Required action: Using the records below, repeat exactly the lines from the one holding "list of point" through the one holding "side = d.cross(out).normalized()", both ends included, and no others.

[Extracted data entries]
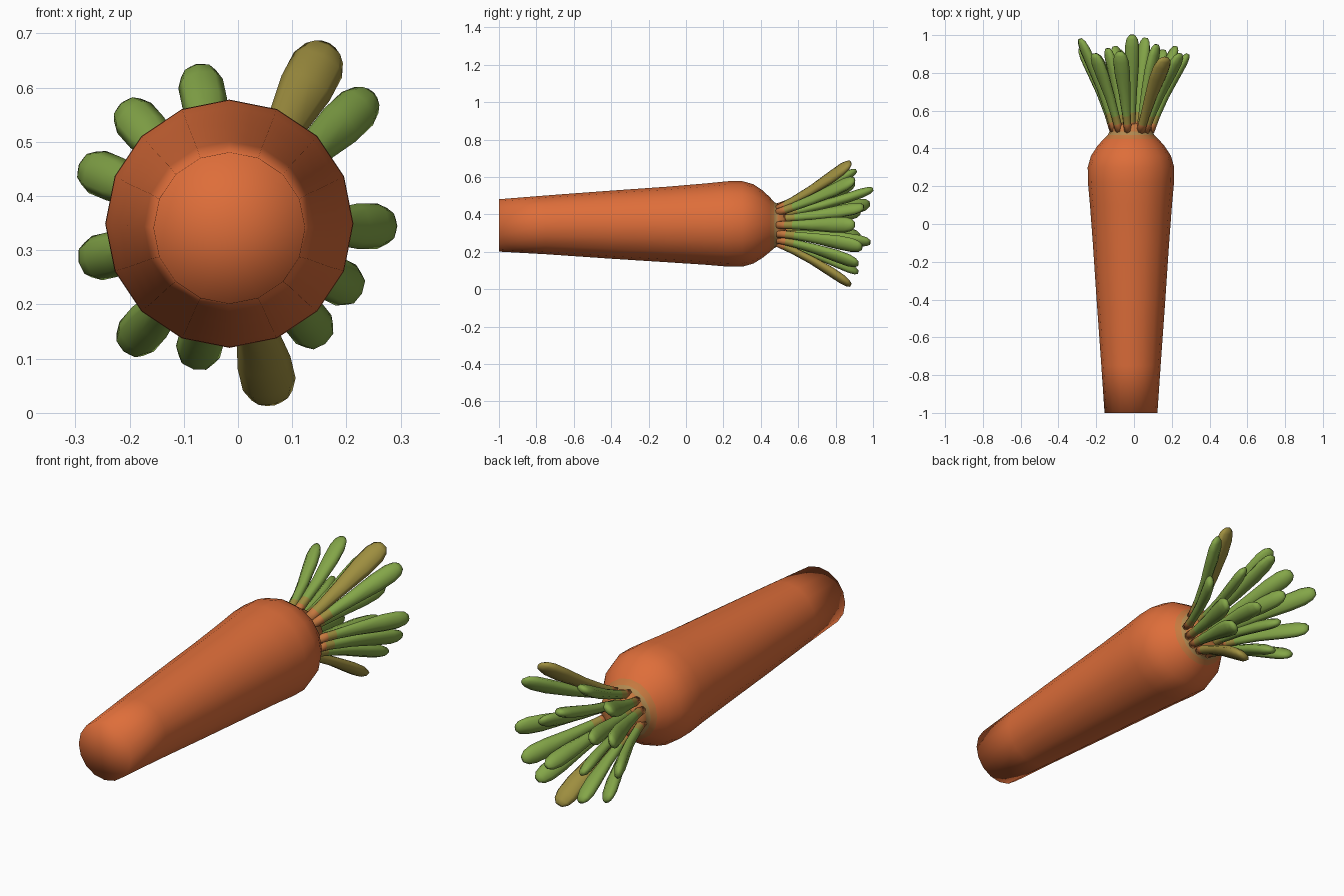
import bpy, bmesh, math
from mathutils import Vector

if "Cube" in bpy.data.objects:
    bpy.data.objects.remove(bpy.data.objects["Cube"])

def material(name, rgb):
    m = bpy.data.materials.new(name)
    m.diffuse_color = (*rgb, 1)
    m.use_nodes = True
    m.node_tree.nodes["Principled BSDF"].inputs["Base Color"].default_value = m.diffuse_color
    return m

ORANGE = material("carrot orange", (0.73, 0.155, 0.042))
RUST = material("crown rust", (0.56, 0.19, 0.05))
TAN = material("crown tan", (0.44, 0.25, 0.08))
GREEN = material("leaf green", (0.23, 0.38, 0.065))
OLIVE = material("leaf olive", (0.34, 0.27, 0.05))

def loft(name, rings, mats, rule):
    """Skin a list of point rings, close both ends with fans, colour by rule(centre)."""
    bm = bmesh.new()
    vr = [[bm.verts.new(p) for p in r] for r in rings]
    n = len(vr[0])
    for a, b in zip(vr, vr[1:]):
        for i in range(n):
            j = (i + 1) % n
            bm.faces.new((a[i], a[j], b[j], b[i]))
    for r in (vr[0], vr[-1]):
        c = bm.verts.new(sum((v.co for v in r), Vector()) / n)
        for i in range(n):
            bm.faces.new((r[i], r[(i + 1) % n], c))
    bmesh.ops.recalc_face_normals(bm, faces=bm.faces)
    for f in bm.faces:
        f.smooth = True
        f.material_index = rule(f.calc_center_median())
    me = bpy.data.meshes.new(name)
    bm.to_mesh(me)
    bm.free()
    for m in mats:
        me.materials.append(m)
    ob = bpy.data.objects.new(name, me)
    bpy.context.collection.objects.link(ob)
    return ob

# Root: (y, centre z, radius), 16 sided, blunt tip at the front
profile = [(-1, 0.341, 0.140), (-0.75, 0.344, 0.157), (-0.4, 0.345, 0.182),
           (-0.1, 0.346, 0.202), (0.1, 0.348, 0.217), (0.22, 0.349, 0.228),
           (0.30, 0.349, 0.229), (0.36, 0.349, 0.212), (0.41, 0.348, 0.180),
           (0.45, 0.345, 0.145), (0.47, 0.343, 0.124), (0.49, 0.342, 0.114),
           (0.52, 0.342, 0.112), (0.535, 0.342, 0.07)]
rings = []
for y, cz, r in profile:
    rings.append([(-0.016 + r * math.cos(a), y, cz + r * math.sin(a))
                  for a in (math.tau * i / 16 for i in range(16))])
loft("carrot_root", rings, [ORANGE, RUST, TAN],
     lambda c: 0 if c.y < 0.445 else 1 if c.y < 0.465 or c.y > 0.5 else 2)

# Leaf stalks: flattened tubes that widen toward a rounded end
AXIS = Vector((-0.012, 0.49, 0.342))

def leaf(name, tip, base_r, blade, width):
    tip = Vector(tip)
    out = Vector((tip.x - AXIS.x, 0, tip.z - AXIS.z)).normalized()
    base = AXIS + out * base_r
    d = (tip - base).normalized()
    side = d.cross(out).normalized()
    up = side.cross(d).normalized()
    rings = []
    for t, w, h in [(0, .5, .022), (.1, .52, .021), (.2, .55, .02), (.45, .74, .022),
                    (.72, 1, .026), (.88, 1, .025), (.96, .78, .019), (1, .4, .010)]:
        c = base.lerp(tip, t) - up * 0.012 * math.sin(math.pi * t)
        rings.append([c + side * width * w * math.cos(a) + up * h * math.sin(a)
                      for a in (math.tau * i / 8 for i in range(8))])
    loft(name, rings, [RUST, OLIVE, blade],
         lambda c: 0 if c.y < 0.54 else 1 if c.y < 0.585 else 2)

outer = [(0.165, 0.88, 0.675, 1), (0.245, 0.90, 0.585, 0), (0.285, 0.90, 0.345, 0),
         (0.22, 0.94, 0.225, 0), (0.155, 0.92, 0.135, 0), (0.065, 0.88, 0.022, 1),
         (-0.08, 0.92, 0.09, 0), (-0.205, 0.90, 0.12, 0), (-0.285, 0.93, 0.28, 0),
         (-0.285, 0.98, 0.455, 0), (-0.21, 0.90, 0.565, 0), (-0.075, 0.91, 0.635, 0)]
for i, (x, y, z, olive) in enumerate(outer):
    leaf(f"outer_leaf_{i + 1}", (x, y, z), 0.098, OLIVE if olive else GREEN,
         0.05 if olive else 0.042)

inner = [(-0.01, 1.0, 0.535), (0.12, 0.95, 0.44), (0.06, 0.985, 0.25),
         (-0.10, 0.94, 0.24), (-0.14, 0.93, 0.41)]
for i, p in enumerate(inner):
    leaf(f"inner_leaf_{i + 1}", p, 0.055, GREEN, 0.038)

Solution:
    """Skin a list of point rings, close both ends with fans, colour by rule(centre)."""
    bm = bmesh.new()
    vr = [[bm.verts.new(p) for p in r] for r in rings]
    n = len(vr[0])
    for a, b in zip(vr, vr[1:]):
        for i in range(n):
            j = (i + 1) % n
            bm.faces.new((a[i], a[j], b[j], b[i]))
    for r in (vr[0], vr[-1]):
        c = bm.verts.new(sum((v.co for v in r), Vector()) / n)
        for i in range(n):
            bm.faces.new((r[i], r[(i + 1) % n], c))
    bmesh.ops.recalc_face_normals(bm, faces=bm.faces)
    for f in bm.faces:
        f.smooth = True
        f.material_index = rule(f.calc_center_median())
    me = bpy.data.meshes.new(name)
    bm.to_mesh(me)
    bm.free()
    for m in mats:
        me.materials.append(m)
    ob = bpy.data.objects.new(name, me)
    bpy.context.collection.objects.link(ob)
    return ob

# Root: (y, centre z, radius), 16 sided, blunt tip at the front
profile = [(-1, 0.341, 0.140), (-0.75, 0.344, 0.157), (-0.4, 0.345, 0.182),
           (-0.1, 0.346, 0.202), (0.1, 0.348, 0.217), (0.22, 0.349, 0.228),
           (0.30, 0.349, 0.229), (0.36, 0.349, 0.212), (0.41, 0.348, 0.180),
           (0.45, 0.345, 0.145), (0.47, 0.343, 0.124), (0.49, 0.342, 0.114),
           (0.52, 0.342, 0.112), (0.535, 0.342, 0.07)]
rings = []
for y, cz, r in profile:
    rings.append([(-0.016 + r * math.cos(a), y, cz + r * math.sin(a))
                  for a in (math.tau * i / 16 for i in range(16))])
loft("carrot_root", rings, [ORANGE, RUST, TAN],
     lambda c: 0 if c.y < 0.445 else 1 if c.y < 0.465 or c.y > 0.5 else 2)

# Leaf stalks: flattened tubes that widen toward a rounded end
AXIS = Vector((-0.012, 0.49, 0.342))

def leaf(name, tip, base_r, blade, width):
    tip = Vector(tip)
    out = Vector((tip.x - AXIS.x, 0, tip.z - AXIS.z)).normalized()
    base = AXIS + out * base_r
    d = (tip - base).normalized()
    side = d.cross(out).normalized()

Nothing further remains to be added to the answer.